IT company SirionLabs has some thoughts on the impact of contract value leakage.
It’s good business sense to enter into multiple contracts with other businesses. Such contracts form the foundation for third-party relationships from customers to suppliers, which are essential for success and growth.
Yet left without adequate management, contracts can quickly go from a huge win to a loss.
How contracts leak value
There are three Contract Value Leakage categories:
- Poor contract quality: A missing clause or clause deviations could mean that a buyer is unable to claim full value from a contract.
- Contacting costs: The most concrete and most often discussed example is the latter, which occurs at the invoice level wherein companies are likely overbilled for services (or goods) by the supplier. This is especially endemic in scenarios where contracted terms (especially obligations, KPIs, rate cards, and other financial parameters) are manually reconciled against actual delivery data and invoices produced by the supplier.

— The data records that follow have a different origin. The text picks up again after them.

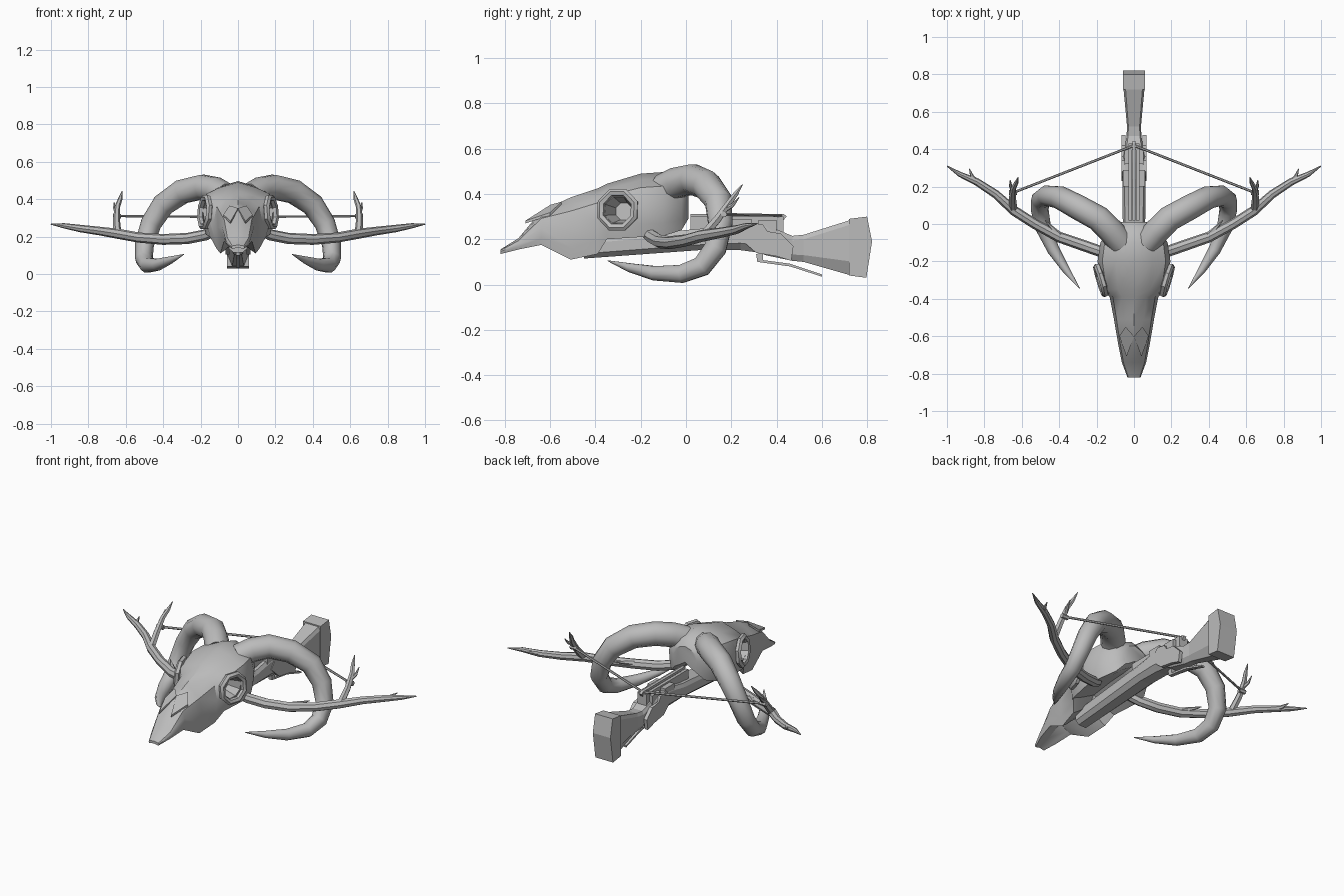
import bpy, bmesh, math
from mathutils import Vector

if "Cube" in bpy.data.objects:
    bpy.data.objects.remove(bpy.data.objects["Cube"])

bone = bpy.data.materials.new("plain grey")
bone.use_nodes = True
bone.diffuse_color = (0.5, 0.5, 0.5, 1)
bsdf = bone.node_tree.nodes["Principled BSDF"]
bsdf.inputs["Base Color"].default_value = (0.5, 0.5, 0.5, 1)
bsdf.inputs["Roughness"].default_value = 0.8


def finish(ob, angle=None):
    ob.data.materials.clear()
    ob.data.materials.append(bone)
    bpy.ops.object.select_all(action='DESELECT')
    ob.select_set(True)
    bpy.context.view_layer.objects.active = ob
    if angle:
        bpy.ops.object.shade_smooth_by_angle(angle=math.radians(angle))
    return ob


def add_mesh(name, bm):
    bmesh.ops.recalc_face_normals(bm, faces=bm.faces)
    me = bpy.data.meshes.new(name)
    bm.to_mesh(me)
    bm.free()
    ob = bpy.data.objects.new(name, me)
    bpy.context.collection.objects.link(ob)
    return ob


def loft(name, rings, angle=None):
    """Closed skin over a list of equal sized point rings."""
    bm = bmesh.new()
    vs = [[bm.verts.new(p) for p in ring] for ring in rings]
    n = len(vs[0])
    for a, b in zip(vs, vs[1:]):
        for i in range(n):
            j = (i + 1) % n
            bm.faces.new((a[i], a[j], b[j], b[i]))
    bm.faces.new(vs[0])
    bm.faces.new(vs[-1])
    return finish(add_mesh(name, bm), angle)


def prism(name, profile, x0, x1):
    """Side profile of (y, z) points extruded from x0 to x1."""
    return loft(name, [[(x, y, z) for y, z in profile] for x in (x0, x1)])


def box(name, x0, x1, y0, y1, z0, z1):
    return prism(name, [(y0, z0), (y1, z0), (y1, z1), (y0, z1)], x0, x1)


def tube(name, pts, side=1, sides_res=2, cyclic=False, angle=40):
    """Tapered tube through (x, y, z, radius) points."""
    cu = bpy.data.curves.new(name, 'CURVE')
    cu.dimensions = '3D'
    cu.bevel_depth = 1
    cu.bevel_resolution = sides_res
    cu.use_fill_caps = True
    sp = cu.splines.new('POLY')
    sp.points.add(len(pts) - 1)
    sp.use_cyclic_u = cyclic
    for p, (x, y, z, r) in zip(sp.points, pts):
        p.co = (x * side, y, z, 1)
        p.radius = r
    ob = bpy.data.objects.new(name, cu)
    bpy.context.collection.objects.link(ob)
    bpy.ops.object.select_all(action='DESELECT')
    ob.select_set(True)
    bpy.context.view_layer.objects.active = ob
    bpy.ops.object.convert(target='MESH')
    return finish(bpy.context.view_layer.objects.active, angle)


# Skull: stations of y, half width, top, bottom
def skull_ring(y, w, zt, zb):
    h = zt - zb
    half = [(0.5 * w, zt - 0.1 * h), (0.87 * w, zt - 0.22 * h), (w, zt - 0.5 * h),
            (0.95 * w, zt - 0.8 * h), (0.88 * w, zb), (0.6 * w, zb + 0.08 * h)]
    pts = [(0, zt)] + half + [(0, zb + 0.3 * h)] + [(-x, z) for x, z in reversed(half)]
    return [(x, y, z) for x, z in pts]


stations = [(-.82, .035, .155, .135), (-.74, .065, .205, .155), (-.64, .085, .325, .175),
            (-.51, .107, .385, .11), (-.39, .13, .425, .135), (-.35, .17, .445, .2),
            (-.2, .195, .49, .21), (-.1, .18, .497, .215), (-.02, .13, .47, .24),
            (.01, .08, .43, .29)]
skull = loft("skull", [skull_ring(*s) for s in stations], 35)

# Eye sockets: tapered cuts with a raised octagonal rim
for side, label in ((1, "left"), (-1, "right")):
    out = Vector((side, -0.3, 0.08)).normalized()
    centre = Vector((0.172 * side, -0.3, 0.33))
    u = out.cross(Vector((0, 0, 1))).normalized()
    v = u.cross(out)

    def circle(c, r):
        return [c + r * (math.cos(a) * u + math.sin(a) * v)
                for a in (math.pi / 8 + k * math.pi / 4 for k in range(8))]

    cutter = loft("socket_cutter", [circle(centre - out * 0.09, 0.04),
                                    circle(centre + out * 0.08, 0.085)])
    mod = skull.modifiers.new("socket", 'BOOLEAN')
    mod.object = cutter
    mod.operation = 'DIFFERENCE'
    mod.solver = 'EXACT'
    bpy.context.view_layer.objects.active = skull
    bpy.ops.object.modifier_apply(modifier=mod.name)
    bpy.data.objects.remove(cutter)
    tube(label + "_socket_rim", [(*p, 0.018) for p in circle(centre + out * 0.005, 0.082)],
         cyclic=True, sides_res=1)
finish(skull, 35)

# Nasal bone: pair of pointed splints over the snout
for side, label in ((1, "left"), (-1, "right")):
    splint = [(0, -.6, .352), (.04 * side, -.71, .282), (.078 * side, -.6, .318),
              (.045 * side, -.55, .366)]
    loft(label + "_nasal_splint", [splint, [(x, y, z - .012) for x, y, z in splint]])

# Horns, antlers and bow string, mirrored
horn = [(.07, -.1, .42, .07), (.12, -.04, .45, .07), (.19, .03, .465, .069),
        (.3, .09, .44, .067), (.4, .143, .37, .062), (.465, .152, .27, .056),
        (.5, .13, .16, .051), (.503, .07, .08, .047), (.485, -.02, .047, .042),
        (.43, -.14, .05, .033), (.36, -.25, .075, .02), (.29, -.345, .105, .002)]
beam = [(.12, -.18, .24, .03), (.17, -.15, .21, .03), (.27, -.115, .19, .03),
        (.4, -.07, .185, .029), (.53, 0, .195, .027), (.64, .07, .215, .027),
        (.74, .16, .23, .023), (.84, .225, .243, .02), (.93, .265, .258, .014),
        (1, .31, .267, .003)]
branches = {
    "bow_tine": [(.645, .075, .215, .022), (.65, .14, .29, .019), (.645, .19, .36, .015),
                 (.63, .22, .4, .012), (.62, .25, .442, .002)],
    "tine_spur": [(.645, .17, .33, .013), (.66, .205, .35, .009), (.662, .235, .385, .002)],
    "fork_spur": [(.83, .22, .243, .016), (.865, .25, .25, .012), (.88, .295, .262, .002)],
    "inner_spur": [(.38, -.08, .187, .022), (.43, -.03, .2, .013), (.475, .02, .21, .002)],
    "string_knot": [(.625, .168, .31, .014), (.668, .168, .31, .014)],
}
for side, label in ((1, "left"), (-1, "right")):
    tube(label + "_horn", horn, side, 3)
    tube(label + "_antler", beam, side)
    for name, pts in branches.items():
        tube(label + "_" + name, pts, side, 1)
    tube(label + "_bow_string", [(.645, .168, .31, .007), (0, .42, .305, .007)], side, 1)


# Stock: stations of y, half width, top, bottom, with chamfered underside
def stock_ring(y, w, zt, zb):
    c = 0.25 * (zt - zb)
    half = [(w * 0.8, zt), (w, zt - 0.02), (w, zb + c), (w * 0.55, zb)]
    return [(x, y, z) for x, z in half + [(-x, z) for x, z in reversed(half)]]


stock = [(-.45, .048, .2, .115), (.1, .062, .25, .155), (.24, .062, .275, .152),
         (.33, .06, .27, .14), (.35, .058, .265, .13), (.47, .04, .215, .105),
         (.52, .037, .22, .1), (.72, .056, .283, .043)]
loft("stock", [stock_ring(*s) for s in stock])
prism("butt_plate", [(.72, .29), (.8, .3), (.822, .19), (.797, .03), (.72, .04)], -.06, .06)

# Receiver blocks, side plates and bolt rail
cheek = [(.23, .21), (.28, .275), (.34, .265), (.36, .235), (.42, .225),
         (.475, .17), (.465, .105), (.4, .125), (.31, .14)]
for side, label in ((1, "left"), (-1, "right")):
    prism(label + "_side_plate", cheek, .045 * side, .066 * side)
    box(label + "_rail_block", .025 * side, .06 * side, .2, .29, .24, .29)
    box(label + "_rear_block", .02 * side, .05 * side, .32, .4, .22, .285)
    box(label + "_rail", .012 * side, .03 * side, .02, .4, .24, .3)
prism("bolt", [(.02, .298), (.41, .298), (.42, .27), (.445, .302), (.43, .312), (.02, .312)],
      -.009, .009)
box("string_nut", -.03, .03, .395, .43, .22, .3)

# Trigger lever under the wrist
prism("trigger_lever", [(.31, .135), (.315, .1), (.46, .08), (.6, .035), (.6, .045),
                        (.46, .092), (.34, .108), (.34, .14)], -.012, .012)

- Inefficient contract management: Complex pricing, pricing changes as well as service level credits, rebates, earn back/claw back computations are performed on spreadsheets, which offer little to no protection against human errors. Besides being a time- and cost-intensive process, manual reconciliation is unlikely to successfully uncover 100% of invoicing errors, which in turn can lead to cases of overpayment. At the scale of multi-billion-dollar enterprise, it could translate into millions of dollars in losses. The industry recognises this as ‘hard value leakage’ to indicate measurable erosion of value.
Technology can prevent contract value leakage
Companies should use their invoice management skills to prevent contract value leakage at all levels, although deadends might wait ahead.
Computational elements such as rate cards and pricing models, contracts define obligations, deliverables, milestones, and other KPIs, are all essential to discovering what was agreed and what has been delivered - as well as additional risks.